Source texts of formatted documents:
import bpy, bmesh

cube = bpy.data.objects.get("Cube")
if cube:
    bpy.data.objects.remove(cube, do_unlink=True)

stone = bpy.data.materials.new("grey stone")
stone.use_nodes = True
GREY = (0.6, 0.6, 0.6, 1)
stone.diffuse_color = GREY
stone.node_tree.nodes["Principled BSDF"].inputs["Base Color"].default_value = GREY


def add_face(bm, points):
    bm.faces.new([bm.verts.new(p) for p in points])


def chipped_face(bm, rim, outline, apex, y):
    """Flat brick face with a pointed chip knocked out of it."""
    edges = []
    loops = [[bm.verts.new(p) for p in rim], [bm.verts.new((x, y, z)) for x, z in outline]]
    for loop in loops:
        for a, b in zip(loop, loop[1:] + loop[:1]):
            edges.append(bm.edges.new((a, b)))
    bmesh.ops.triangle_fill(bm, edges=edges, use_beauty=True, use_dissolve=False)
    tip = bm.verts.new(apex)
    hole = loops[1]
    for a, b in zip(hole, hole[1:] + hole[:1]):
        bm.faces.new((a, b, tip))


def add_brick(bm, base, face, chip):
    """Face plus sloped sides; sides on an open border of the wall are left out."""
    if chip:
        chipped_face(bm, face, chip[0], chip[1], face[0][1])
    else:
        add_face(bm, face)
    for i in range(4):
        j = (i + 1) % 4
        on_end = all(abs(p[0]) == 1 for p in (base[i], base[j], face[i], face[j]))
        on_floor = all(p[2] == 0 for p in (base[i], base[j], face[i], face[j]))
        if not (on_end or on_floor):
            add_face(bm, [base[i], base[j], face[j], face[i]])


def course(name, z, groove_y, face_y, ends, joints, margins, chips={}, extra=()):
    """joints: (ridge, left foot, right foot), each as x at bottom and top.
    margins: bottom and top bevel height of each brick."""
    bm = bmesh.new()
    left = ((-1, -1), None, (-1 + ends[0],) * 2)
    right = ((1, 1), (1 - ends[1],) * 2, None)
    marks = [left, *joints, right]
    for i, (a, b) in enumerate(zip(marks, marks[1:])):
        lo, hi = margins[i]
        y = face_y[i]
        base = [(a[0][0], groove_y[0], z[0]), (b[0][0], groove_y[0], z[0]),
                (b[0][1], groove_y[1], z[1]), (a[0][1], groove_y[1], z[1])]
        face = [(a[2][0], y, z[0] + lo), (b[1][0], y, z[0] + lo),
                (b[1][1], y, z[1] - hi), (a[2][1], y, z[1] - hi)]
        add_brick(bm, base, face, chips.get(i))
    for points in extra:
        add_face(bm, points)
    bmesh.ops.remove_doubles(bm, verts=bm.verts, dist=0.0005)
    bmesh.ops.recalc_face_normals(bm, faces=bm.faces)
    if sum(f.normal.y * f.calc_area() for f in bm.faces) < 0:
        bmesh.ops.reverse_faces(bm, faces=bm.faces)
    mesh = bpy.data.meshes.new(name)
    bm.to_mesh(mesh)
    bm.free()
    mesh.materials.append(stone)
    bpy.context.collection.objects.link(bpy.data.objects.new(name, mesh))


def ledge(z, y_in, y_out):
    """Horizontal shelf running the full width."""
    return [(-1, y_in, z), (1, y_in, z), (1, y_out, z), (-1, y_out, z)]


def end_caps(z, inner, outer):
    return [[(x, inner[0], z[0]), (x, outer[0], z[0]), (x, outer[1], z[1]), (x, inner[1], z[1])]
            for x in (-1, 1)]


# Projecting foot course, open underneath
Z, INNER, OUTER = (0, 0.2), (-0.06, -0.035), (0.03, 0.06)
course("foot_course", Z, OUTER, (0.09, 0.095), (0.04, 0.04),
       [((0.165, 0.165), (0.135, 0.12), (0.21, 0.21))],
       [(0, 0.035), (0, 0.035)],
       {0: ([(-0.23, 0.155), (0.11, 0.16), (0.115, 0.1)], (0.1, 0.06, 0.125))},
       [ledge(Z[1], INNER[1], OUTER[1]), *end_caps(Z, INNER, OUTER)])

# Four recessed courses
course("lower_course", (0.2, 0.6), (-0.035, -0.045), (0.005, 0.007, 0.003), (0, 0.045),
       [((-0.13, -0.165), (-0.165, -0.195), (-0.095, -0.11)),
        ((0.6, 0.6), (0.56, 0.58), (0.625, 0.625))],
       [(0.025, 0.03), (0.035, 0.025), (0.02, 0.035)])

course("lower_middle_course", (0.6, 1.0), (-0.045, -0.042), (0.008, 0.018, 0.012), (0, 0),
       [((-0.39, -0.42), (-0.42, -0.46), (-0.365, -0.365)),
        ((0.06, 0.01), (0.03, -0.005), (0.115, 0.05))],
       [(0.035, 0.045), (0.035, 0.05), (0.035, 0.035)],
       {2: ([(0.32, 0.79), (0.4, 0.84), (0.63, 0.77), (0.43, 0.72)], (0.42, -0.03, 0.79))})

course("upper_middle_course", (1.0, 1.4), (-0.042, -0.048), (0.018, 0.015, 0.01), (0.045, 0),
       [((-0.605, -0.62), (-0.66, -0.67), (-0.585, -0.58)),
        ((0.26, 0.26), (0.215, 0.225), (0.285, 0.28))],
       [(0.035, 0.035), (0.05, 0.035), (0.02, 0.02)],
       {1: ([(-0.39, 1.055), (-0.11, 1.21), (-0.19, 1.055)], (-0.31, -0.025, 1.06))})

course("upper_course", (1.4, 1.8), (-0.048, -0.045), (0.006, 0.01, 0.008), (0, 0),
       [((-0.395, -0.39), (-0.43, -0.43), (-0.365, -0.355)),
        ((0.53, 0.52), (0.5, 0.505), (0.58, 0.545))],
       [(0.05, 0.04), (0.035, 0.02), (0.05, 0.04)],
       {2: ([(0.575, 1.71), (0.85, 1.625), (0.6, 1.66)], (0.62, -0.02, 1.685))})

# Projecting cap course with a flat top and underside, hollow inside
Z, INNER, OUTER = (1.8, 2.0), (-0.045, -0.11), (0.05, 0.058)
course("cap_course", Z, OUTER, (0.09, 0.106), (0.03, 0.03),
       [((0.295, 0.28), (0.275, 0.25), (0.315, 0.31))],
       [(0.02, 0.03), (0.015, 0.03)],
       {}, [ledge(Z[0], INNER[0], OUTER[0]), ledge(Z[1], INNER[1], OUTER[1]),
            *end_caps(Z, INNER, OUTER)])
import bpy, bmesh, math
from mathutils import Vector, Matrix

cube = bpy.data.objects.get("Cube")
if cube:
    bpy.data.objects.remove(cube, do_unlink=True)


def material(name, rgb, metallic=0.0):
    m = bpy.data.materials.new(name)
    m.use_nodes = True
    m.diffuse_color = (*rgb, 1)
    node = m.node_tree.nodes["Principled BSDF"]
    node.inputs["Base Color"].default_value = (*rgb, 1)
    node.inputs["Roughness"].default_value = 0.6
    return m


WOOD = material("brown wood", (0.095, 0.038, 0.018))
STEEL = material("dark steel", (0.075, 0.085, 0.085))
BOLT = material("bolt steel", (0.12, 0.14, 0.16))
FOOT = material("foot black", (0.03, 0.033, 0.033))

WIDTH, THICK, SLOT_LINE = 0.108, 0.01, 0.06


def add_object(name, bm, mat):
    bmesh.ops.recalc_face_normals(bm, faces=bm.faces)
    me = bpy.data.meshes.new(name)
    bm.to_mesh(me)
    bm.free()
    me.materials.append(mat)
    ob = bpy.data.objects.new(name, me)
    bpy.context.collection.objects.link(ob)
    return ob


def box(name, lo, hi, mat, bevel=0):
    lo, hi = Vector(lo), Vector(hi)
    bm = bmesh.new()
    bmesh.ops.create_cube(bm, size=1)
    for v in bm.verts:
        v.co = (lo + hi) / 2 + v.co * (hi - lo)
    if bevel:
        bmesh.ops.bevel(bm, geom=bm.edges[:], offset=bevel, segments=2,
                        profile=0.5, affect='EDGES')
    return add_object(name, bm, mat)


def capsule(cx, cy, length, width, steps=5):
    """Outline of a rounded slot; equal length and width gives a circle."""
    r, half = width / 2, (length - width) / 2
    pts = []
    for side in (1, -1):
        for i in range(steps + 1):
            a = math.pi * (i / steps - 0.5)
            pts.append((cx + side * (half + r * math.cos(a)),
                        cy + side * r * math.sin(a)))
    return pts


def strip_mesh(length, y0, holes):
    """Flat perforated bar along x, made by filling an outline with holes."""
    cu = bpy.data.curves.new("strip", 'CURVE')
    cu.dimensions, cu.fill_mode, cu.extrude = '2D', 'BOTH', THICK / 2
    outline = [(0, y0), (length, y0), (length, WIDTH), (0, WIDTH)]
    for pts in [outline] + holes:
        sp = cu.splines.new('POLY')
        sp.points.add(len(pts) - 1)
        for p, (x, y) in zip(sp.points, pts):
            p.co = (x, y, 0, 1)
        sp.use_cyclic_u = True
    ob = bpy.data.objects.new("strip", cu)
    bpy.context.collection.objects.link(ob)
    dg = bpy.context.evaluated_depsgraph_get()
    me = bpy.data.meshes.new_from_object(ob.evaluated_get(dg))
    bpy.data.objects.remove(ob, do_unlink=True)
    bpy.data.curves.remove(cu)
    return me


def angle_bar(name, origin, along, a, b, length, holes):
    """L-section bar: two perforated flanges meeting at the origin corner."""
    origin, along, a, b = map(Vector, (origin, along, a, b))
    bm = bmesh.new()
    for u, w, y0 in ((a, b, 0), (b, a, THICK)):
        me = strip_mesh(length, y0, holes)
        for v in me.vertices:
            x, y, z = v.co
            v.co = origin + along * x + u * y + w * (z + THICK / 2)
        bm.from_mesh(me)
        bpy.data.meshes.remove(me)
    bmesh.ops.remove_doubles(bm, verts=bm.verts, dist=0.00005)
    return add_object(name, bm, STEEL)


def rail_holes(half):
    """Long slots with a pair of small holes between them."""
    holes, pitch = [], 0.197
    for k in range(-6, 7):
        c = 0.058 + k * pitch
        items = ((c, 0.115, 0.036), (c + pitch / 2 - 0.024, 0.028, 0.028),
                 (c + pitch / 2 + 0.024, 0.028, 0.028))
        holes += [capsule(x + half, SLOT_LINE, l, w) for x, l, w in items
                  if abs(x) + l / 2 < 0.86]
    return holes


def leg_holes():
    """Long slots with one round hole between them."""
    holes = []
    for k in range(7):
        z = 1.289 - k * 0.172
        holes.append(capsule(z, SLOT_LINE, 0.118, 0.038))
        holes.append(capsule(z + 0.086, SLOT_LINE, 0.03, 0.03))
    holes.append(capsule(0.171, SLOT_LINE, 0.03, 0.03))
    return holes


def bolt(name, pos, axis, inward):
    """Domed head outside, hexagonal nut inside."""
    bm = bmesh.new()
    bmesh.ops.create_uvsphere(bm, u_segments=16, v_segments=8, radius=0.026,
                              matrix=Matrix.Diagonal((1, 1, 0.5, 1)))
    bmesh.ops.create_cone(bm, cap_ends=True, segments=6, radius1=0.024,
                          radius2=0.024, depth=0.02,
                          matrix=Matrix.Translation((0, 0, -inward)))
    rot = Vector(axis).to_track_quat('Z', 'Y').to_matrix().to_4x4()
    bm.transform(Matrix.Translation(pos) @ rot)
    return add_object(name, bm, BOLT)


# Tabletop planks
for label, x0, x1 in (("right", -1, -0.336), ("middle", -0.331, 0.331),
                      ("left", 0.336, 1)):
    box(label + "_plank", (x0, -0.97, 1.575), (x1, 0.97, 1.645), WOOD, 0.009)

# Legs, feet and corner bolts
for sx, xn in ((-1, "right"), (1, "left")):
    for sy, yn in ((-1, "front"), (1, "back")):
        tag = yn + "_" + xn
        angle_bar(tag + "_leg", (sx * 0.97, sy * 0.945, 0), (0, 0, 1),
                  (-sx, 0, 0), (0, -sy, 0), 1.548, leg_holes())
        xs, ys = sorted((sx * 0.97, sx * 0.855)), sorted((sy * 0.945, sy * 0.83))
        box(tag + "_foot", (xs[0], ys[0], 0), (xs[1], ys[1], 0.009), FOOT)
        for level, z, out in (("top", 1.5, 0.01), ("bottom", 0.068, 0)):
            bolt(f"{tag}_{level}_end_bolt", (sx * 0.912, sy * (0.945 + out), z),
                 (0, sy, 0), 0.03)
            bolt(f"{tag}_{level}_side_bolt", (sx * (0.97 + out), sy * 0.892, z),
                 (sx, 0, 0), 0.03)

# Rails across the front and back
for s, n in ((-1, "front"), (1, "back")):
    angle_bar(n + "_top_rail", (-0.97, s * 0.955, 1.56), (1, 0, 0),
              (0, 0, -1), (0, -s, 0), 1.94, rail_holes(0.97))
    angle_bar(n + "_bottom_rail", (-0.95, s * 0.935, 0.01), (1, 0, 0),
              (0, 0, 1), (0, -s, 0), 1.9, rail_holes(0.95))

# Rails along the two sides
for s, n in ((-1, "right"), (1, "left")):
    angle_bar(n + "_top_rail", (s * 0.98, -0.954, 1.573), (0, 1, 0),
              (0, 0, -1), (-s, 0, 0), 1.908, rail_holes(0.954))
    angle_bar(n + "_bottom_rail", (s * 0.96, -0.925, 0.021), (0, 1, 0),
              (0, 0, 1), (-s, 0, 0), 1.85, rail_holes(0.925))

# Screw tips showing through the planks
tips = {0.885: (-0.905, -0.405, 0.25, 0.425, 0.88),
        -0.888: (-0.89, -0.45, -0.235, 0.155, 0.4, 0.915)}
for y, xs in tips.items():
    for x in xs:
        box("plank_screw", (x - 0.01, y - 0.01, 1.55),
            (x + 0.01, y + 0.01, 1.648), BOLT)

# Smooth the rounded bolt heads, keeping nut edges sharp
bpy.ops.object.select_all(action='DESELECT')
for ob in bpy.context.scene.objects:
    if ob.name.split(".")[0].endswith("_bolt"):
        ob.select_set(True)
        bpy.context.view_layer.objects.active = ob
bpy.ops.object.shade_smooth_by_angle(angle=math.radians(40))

REQUIREMENT: Begin with the line above that has "slots with one" and continue through the line that has "holes.append(capsule(z + 0.086, SLOT_LINE, 0.03, 0.03))", setting each one down exactly. Stop there.

REPLY TO THE EXERCISE:
    """Long slots with one round hole between them."""
    holes = []
    for k in range(7):
        z = 1.289 - k * 0.172
        holes.append(capsule(z, SLOT_LINE, 0.118, 0.038))
        holes.append(capsule(z + 0.086, SLOT_LINE, 0.03, 0.03))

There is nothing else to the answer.